Think about how the image looks stylistically?
- How do the colours look – warm, muted, dull, dark, cool or faded?
- Are the people/landmarks/object in the images clear, obscured, tinted, large or small.
- Are the images busy, complex, simple, or sparse?
Now think about:
- How do these stylistic choices affect how YOU are feeling?
- How does it reflect what the central character is feeling?
Having an image really helps you to connect on a deeper level to the character’s journey. It allows you to really imagine yourself in their shoes.
To really know them.
Ideas for Students:
When I’m composing on non-film projects I often visualise an image in my head. For example, sometimes films I’ve seen in the past can provide inspiration, and sometimes books that I’ve read can conjure images in my mind.
Help your student to describe the visual style of their stories.

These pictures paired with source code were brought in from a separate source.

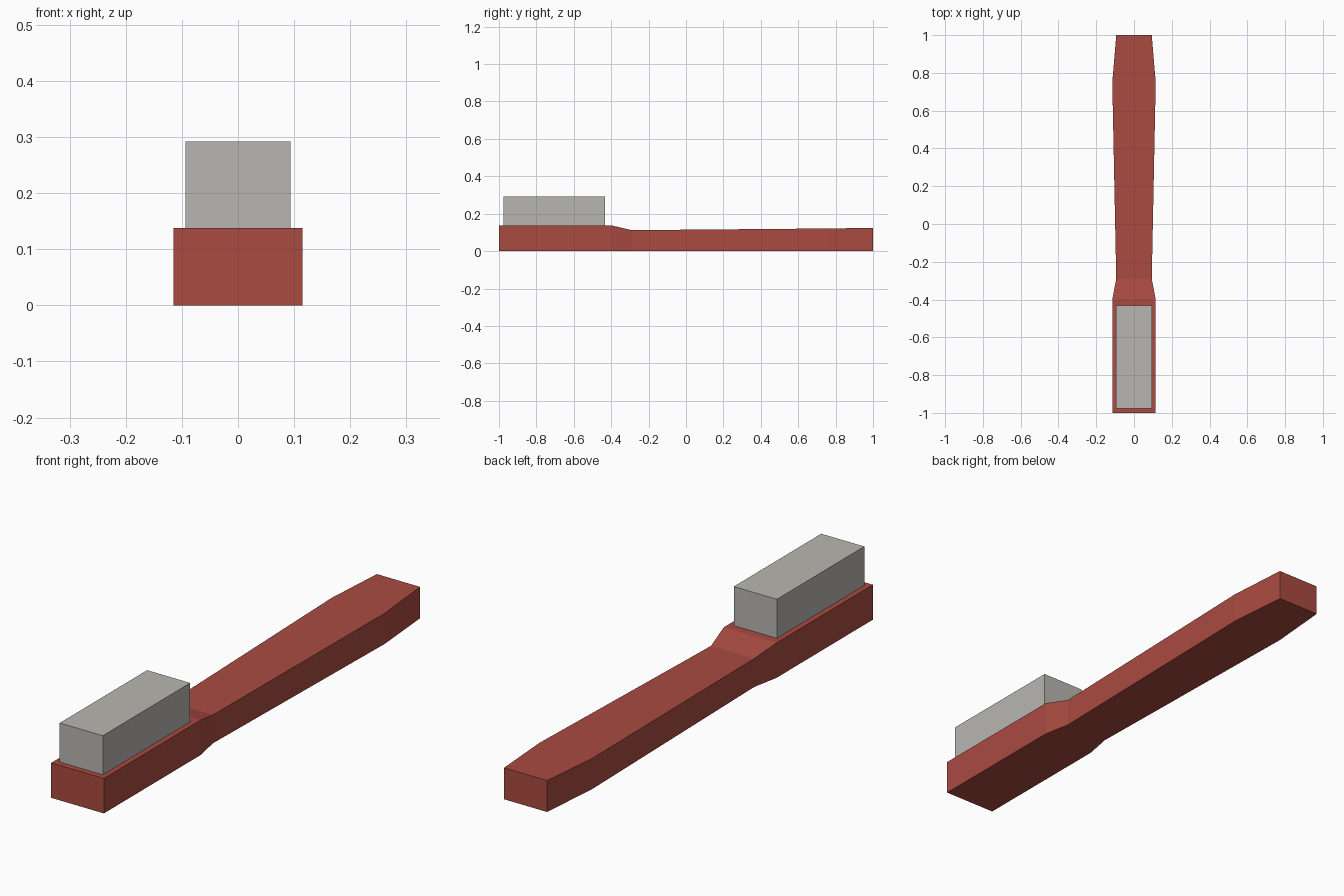
import bpy, bmesh

if "Cube" in bpy.data.objects:
    bpy.data.objects.remove(bpy.data.objects["Cube"])


def material(name, rgb):
    m = bpy.data.materials.new(name)
    m.diffuse_color = (*rgb, 1)
    m.use_nodes = True
    m.node_tree.nodes["Principled BSDF"].inputs["Base Color"].default_value = m.diffuse_color
    return m


def loft(name, sections, z0, mat):
    """Skin rectangular sections (y, half width, top height) along y."""
    bm = bmesh.new()
    rings = [[bm.verts.new(p) for p in ((-w, y, z0), (w, y, z0), (w, y, h), (-w, y, h))]
             for y, w, h in sections]
    for a, b in zip(rings, rings[1:]):
        for i in range(4):
            j = (i + 1) % 4
            bm.faces.new((a[i], a[j], b[j], b[i]))
    bm.faces.new(rings[0])
    bm.faces.new(rings[-1])
    bmesh.ops.recalc_face_normals(bm, faces=bm.faces)
    mesh = bpy.data.meshes.new(name)
    bm.to_mesh(mesh)
    bm.free()
    mesh.materials.append(mat)
    obj = bpy.data.objects.new(name, mesh)
    bpy.context.collection.objects.link(obj)
    return obj


red = material("red plastic", (0.40, 0.070, 0.053))
grey = material("bristle grey", (0.48, 0.47, 0.44))

# Handle: head, sloped neck, widening grip, tapered end
loft("handle", [(-1.0, 0.115, 0.138), (-0.40, 0.115, 0.138), (-0.29, 0.094, 0.112),
                (0.75, 0.115, 0.121), (1.0, 0.094, 0.124)], 0.0, red)

# Bristle block on the head
loft("bristles", [(-0.977, 0.094, 0.292), (-0.432, 0.094, 0.292)], 0.137, grey)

If you don’t have a visual reference point (ie. a picture, or a film) ask your student to visualise an image from their story and describe it to you – the colours, lighting, features and textures.
Ask your students, how do these visual characteristics make them feel?
Step #3. Brainstorming Words
Ok. So how does all this stuff help me come up with actual musical ideas?
Well, music is inherently abstract, therefore, its meaning is inseparably linked to our personal experiences and memories. So, physically writing down on paper actual concrete words to describe the feelings and images you get from the story creates a solid, tangible foundation from which you can build your music.
This is where the real fun begins!
When you describe in simple WORDS what you want your music to say, it will clarify how you want your music to SOUND.
Do not underestimate this part of the process.
Ideas for Students:
So now that your students have had time to get into the mind of the central character, and have assessed the visual style of their story, you can help them brainstorm descriptive words to describe the story. Particularly those words that evoke a feeling or a memory or that will connect with them personally on an emotional level.
Words such as warm, colourful, vibrant, strange, dark, wise, fractured, vulnerable, lonely, fragile, fierce, energetic, naive, strong, persistent, brave, harsh, bare, serene.
#4. Design The Musical Palette
I love to think of the music in a film as having a musical palette. Much like paintings have a colour palette. Or more specifically, a selection of colours used to create the style and effect of the painting.
Our musical palette is made up of the sounds, instruments, and textures, that will colour our composition.
Ideas for Students:
Now that you have brainstormed a whole bunch of words to describe the story and the main character you’ll need to connect those words to sounds that convey the same meaning to you.
- Warm = low cello and french horn OR low-mid range sounds and moderate long rhythms
- Serene = soft high sustained strings and slow harp pizzicato OR high range sounds and soft dynamic
- Brave = rhythmic brass with percussion OR forte dynamic and fast accented rhythms
If you have access to Digital Audio Workstations (DAWs) like garage band or Logic Pro, or music notation software such as Musescore or Finale, you can use virtual instruments and synths to your heart’s content. The choice is utterly endless.
If you’ve only got a piano there’s still heaps to work with. Think about pitch range, dynamics, rhythm, articulation and textural spacing of voices ie. closed spacing versus wide open spacing.
If you need inspiration, look for other works of music that resonate with you around the feelings, words, emotions that you have brainstormed? What sounds/textures/rhythms/harmonic progressions/tempos/tonal registers have they used?
Analyse these influences and pick out one idea to start you off.
Now that you’ve interpreted the story and created your musical palette you’re ready to get to work writing the music and developing your main themes. When you truly know your central character and their journey, it can feel like you are the vessel for their story.
Let the music flow through you. It’s magic!
If you need help condensing all this information I have created a simple 4-page workbook you can use to help you explore this process with your students.